Born in Los Angeles in 1948, deLeon graduated from Occidental College and got a law degree from Stanford in 1974. He served as a top official in the city’s Corporation Counsel office under Mayor Ed Koch, before becoming Dinkins’ deputy Manhattan borough president in 1988. After Dinkins became mayor in January 1990, deLeon became his human rights commissioner and the highest ranking out LGBT city official to date.
In 1993, deLeon, while serving as human rights commissioner, came out as HIV-positive in an op ed in the Times. Public disclosure of HIV status at that time was still relatively rare and up to that point, only Kiernan, deLeon’s mother, and the mayor were aware of his status. He wrote that he chose to go public only after years of years of indecision.
“When I contemplated disclosure,” he wrote, “I felt that my hope to continue contributing to society as a lawyer and human rights activist was threatened. Would I be evaluated on my merits if I sought to be a judge, a law professor, a law firm member, or a governmental appointee?”
During his tenure at the Latino Commission on AIDS, deLeon served as the Manhattan delegate to the Civilian Complaint Review Board, which has investigatory oversight of allegations of police misconduct brought by the public, and served on the boards of Gay Men’s Health Crisis, the New York City HIV/ AIDS Planning Council, which oversees disbursement of federal treatment dollars, and the Federal AIDS Policy Partnership, a nationwide coalition of service providers.
Earlier this year, deLeon stepped down as the Latino Commission’s president.

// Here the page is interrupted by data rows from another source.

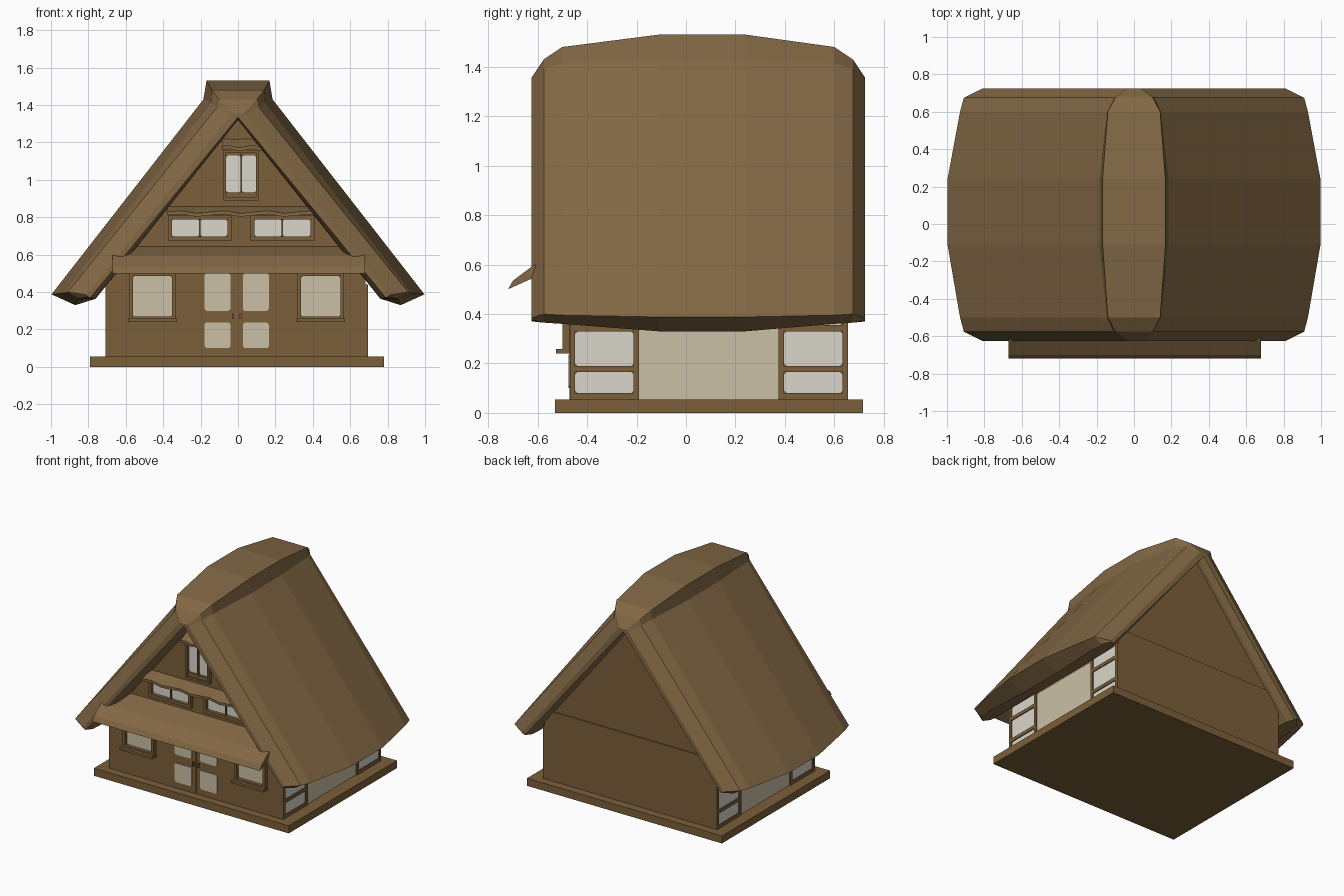
import bpy
import bmesh
import math

cube = bpy.data.objects.get("Cube")
if cube:
    bpy.data.objects.remove(cube, do_unlink=True)


def material(name, rgb):
    m = bpy.data.materials.new(name)
    m.use_nodes = True
    m.diffuse_color = (*rgb, 1)
    m.node_tree.nodes["Principled BSDF"].inputs["Base Color"].default_value = (*rgb, 1)
    return m


THATCH = material("thatch brown", (0.225, 0.138, 0.058))
WOOD = material("wood brown", (0.2, 0.114, 0.043))
PAPER = material("paper beige", (0.6, 0.53, 0.38))
GLASS = material("pale glass", (0.7, 0.68, 0.6))
CX = -0.007  # centre line of the house body


def loft(name, sections, mat):
    """Skin a closed solid through equal-length rings of points."""
    bm = bmesh.new()
    rings = [[bm.verts.new(p) for p in s] for s in sections]
    n = len(rings[0])
    for a, b in zip(rings, rings[1:]):
        for i in range(n):
            j = (i + 1) % n
            bm.faces.new((a[i], a[j], b[j], b[i]))
    bm.faces.new(rings[0])
    bm.faces.new(rings[-1])
    bmesh.ops.recalc_face_normals(bm, faces=bm.faces)
    mesh = bpy.data.meshes.new(name)
    bm.to_mesh(mesh)
    bm.free()
    mesh.materials.append(mat)
    ob = bpy.data.objects.new(name, mesh)
    bpy.context.collection.objects.link(ob)
    return ob


def box(name, x0, x1, y0, y1, z0, z1, mat=WOOD):
    ring = [(x0, y0), (x1, y0), (x1, y1), (x0, y1)]
    return loft(name, [[(x, y, z) for x, y in ring] for z in (z0, z1)], mat)


def pane(name, u0, u1, z0, z1, depth, mat, side=False):
    """Thin plate with clipped corners, facing the front or a side."""
    c, t = 0.01, 0.003
    ring = [(u0 + c, z0), (u1 - c, z0), (u1, z0 + c), (u1, z1 - c),
            (u1 - c, z1), (u0 + c, z1), (u0, z1 - c), (u0, z0 + c)]
    return loft(name, [[(d, u, z) if side else (u, d, z) for u, z in ring]
                       for d in (depth - t, depth + t)], mat)


def frame(name, x0, x1, z0, z1, y0, y1, w):
    """Four rails around a front window."""
    box(name + "_left_rail", x0, x0 + w, y0, y1, z0, z1)
    box(name + "_right_rail", x1 - w, x1, y0, y1, z0, z1)
    box(name + "_bottom_rail", x0 + w, x1 - w, y0, y1, z0, z0 + w)
    box(name + "_top_rail", x0 + w, x1 - w, y0, y1, z1 - w, z1)


def wavy_awning(name, x0, x1, z, rise, depth, wave, steps):
    """Small thatched awning with an uneven lower edge."""
    rings = []
    for i in range(steps + 1):
        x = x0 + (x1 - x0) * i / steps
        dz = wave * math.sin(i * 2.1)
        rings.append([(x, -0.46, z + rise), (x, -0.46 - depth, z + dz + 0.018),
                      (x, -0.46 - depth, z + dz), (x, -0.46, z + rise * 0.4)])
    loft(name, rings, THATCH)


# Plinth and walls
box("plinth", -0.79, 0.78, -0.53, 0.715, 0, 0.055)
box("house_body", -0.695, 0.683, -0.465, 0.655, 0.055, 0.56)
loft("gable_block", [[(-0.66, y, 0.56), (0.66, y, 0.56), (0, y, 1.4)]
                     for y in (-0.465, 0.648)], WOOD)

# Thatched roof, rounded at both ends and bulging in the middle
# station: y, then (x, z) of ridge, shoulder, eave, underside, soffit, and soffit peak z
END = [(0.03, 1.355), (0.04, 1.345), (0.81, 0.385), (0.805, 0.376), (0.79, 0.37), 1.335]
BEND = [(0.10, 1.43), (0.11, 1.39), (0.91, 0.40), (0.85, 0.365), (0.765, 0.365), 1.325]
NEAR = [(0.14, 1.48), (0.145, 1.415), (0.93, 0.395), (0.855, 0.36), (0.76, 0.365), 1.32]
MID = [(0.168, 1.53), (0.185, 1.43), (0.997, 0.388), (0.87, 0.33), (0.76, 0.365), 1.32]
rings = []
for y, prof in [(-0.625, END), (-0.575, BEND), (-0.5, NEAR), (-0.11, MID),
                (0.24, MID), (0.6, NEAR), (0.675, BEND), (0.725, END)]:
    pts = prof[:-1]
    ring = [(x, y, z) for x, z in pts] + [(0, y, prof[-1])]
    ring += [(-x, y, z) for x, z in reversed(pts)]
    rings.append(ring)
loft("thatched_roof", rings, THATCH)

# Porch awning
porch = [(-0.72, 0.5), (-0.7, 0.535), (-0.62, 0.595), (-0.46, 0.645),
         (-0.46, 0.6), (-0.62, 0.545)]
loft("porch_awning", [[(x, y, z) for y, z in porch] for x in (-0.67, 0.68)], THATCH)

# Front facade, mirrored about the body centre
for s, side in ((-1, "right"), (1, "left")):
    def span(a, b):
        return sorted((CX + s * a, CX + s * b))

    box(side + "_front_wall", *span(0.003, 0.69), -0.471, -0.464, 0.055, 0.55)
    for z0, z1, row in ((0.1, 0.237, "lower"), (0.3, 0.5, "upper")):
        pane(f"{side}_door_{row}_pane", *span(0.033, 0.172), z0, z1, -0.472, PAPER)
    box(side + "_door_handle", *span(0.014, 0.025), -0.485, -0.47, 0.255, 0.285)

    x0, x1 = span(0.325, 0.575)
    frame(side + "_front_window", x0, x1, 0.25, 0.505, -0.5, -0.465, 0.02)
    box(side + "_front_sill", x0 - 0.005, x1 + 0.005, -0.525, -0.465, 0.24, 0.258)
    pane(side + "_front_window_pane", x0 + 0.02, x1 - 0.02, 0.268, 0.485, -0.473, PAPER)

# Gable windows
for x0, x1, side in ((-0.375, -0.035, "right"), (0.065, 0.41, "left")):
    frame(side + "_gable_window", x0, x1, 0.675, 0.81, -0.495, -0.46, 0.022)
    mid = (x0 + x1) / 2
    box(side + "_gable_mullion", mid - 0.004, mid + 0.004, -0.485, -0.46, 0.69, 0.8)
    pane(side + "_gable_pane_a", x0 + 0.022, mid - 0.003, 0.697, 0.79, -0.468, GLASS)
    pane(side + "_gable_pane_b", mid + 0.003, x1 - 0.022, 0.697, 0.79, -0.468, GLASS)
wavy_awning("gable_awning", -0.38, 0.4, 0.81, 0.05, 0.1, 0.008, 10)

# Attic window
frame("attic_window", -0.078, 0.112, 0.89, 1.16, -0.495, -0.46, 0.015)
box("attic_bottom_panel", -0.063, 0.097, -0.485, -0.46, 0.9, 0.932)
box("attic_mullion", 0.013, 0.021, -0.488, -0.46, 0.92, 1.15)
pane("attic_pane_right", -0.063, 0.014, 0.932, 1.13, -0.468, GLASS)
pane("attic_pane_left", 0.02, 0.097, 0.932, 1.13, -0.468, GLASS)
wavy_awning("attic_awning", -0.085, 0.125, 1.16, 0.06, 0.08, 0.007, 5)

# Side walls: central paper panel between two glazed wooden bays
for s, side in ((-1, "right"), (1, "left")):
    wall = CX + s * 0.69
    out = sorted((wall, wall + s * 0.012))
    box(side + "_paper_wall", *sorted((wall - s * 0.004, wall + s * 0.003)),
        -0.19, 0.375, 0.055, 0.42, PAPER)
    for y0, y1, bay in ((-0.47, -0.19, "front"), (0.375, 0.655, "back")):
        name = f"{side}_{bay}_bay"
        box(name + "_post_a", *out, y0, y0 + 0.022, 0.055, 0.44)
        box(name + "_post_b", *out, y1 - 0.022, y1, 0.055, 0.44)
        for z0, z1, rail in ((0.055, 0.08, "low"), (0.165, 0.19, "middle"), (0.33, 0.355, "high")):
            box(f"{name}_{rail}_rail", *out, y0 + 0.022, y1 - 0.022, z0, z1)
        for z0, z1, row in ((0.08, 0.165, "low"), (0.19, 0.33, "middle"), (0.355, 0.43, "high")):
            pane(f"{name}_{row}_pane", y0 + 0.022, y1 - 0.022, z0, z1, wall + s * 0.002, GLASS, True)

His successor, Guillermo Chacon, in a written statement after deLeon’s death, said, “It will be a challenge to pick up the mantle Dennis has left for us at the Commission. Dennis was a friend, a mentor, and an example of what a national leader should be. He is a testament to the human spirit and the power of perseverance. His work and his dedication to our community will not be forgotten.”